Start of Exercise data

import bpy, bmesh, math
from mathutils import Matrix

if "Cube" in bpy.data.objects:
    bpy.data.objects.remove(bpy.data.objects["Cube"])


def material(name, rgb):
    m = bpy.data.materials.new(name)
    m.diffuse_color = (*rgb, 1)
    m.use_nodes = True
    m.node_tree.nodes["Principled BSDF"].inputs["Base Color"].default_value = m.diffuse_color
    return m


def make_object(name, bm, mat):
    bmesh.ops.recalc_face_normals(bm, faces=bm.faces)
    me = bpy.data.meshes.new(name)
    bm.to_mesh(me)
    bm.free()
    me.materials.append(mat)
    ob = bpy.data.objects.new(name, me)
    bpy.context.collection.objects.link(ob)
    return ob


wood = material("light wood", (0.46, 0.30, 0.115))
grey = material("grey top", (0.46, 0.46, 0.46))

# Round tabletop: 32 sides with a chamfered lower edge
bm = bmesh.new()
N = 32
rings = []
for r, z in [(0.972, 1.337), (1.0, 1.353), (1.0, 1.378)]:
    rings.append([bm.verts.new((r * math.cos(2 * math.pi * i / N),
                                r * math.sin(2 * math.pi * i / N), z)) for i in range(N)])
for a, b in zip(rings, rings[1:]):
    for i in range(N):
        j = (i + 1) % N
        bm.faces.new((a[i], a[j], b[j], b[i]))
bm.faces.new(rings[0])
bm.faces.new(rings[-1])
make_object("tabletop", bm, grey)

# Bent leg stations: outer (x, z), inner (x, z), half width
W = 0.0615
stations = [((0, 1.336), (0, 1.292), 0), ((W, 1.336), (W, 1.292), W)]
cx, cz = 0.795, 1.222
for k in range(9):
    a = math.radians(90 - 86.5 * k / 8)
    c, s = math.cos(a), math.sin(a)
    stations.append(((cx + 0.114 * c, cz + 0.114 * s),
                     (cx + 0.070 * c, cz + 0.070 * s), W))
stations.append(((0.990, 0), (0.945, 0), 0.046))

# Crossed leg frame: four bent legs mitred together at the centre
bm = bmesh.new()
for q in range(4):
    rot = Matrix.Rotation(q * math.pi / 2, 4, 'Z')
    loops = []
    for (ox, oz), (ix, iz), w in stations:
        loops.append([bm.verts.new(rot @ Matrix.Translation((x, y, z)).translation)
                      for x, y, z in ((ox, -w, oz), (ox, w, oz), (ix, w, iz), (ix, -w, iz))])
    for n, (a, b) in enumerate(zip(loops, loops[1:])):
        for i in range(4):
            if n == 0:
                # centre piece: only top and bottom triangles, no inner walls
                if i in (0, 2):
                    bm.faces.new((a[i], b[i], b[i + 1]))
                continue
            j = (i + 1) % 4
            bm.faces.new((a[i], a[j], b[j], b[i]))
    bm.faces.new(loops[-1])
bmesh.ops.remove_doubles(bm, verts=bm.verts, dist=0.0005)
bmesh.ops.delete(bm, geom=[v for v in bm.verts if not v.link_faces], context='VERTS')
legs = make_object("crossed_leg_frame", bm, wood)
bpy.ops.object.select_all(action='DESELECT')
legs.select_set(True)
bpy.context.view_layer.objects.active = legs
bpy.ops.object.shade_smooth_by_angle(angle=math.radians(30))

End of Exercise data

### Instructions for the task
Only the count should be given: the number of lines in the entries above containing the word "context".

### Task result
3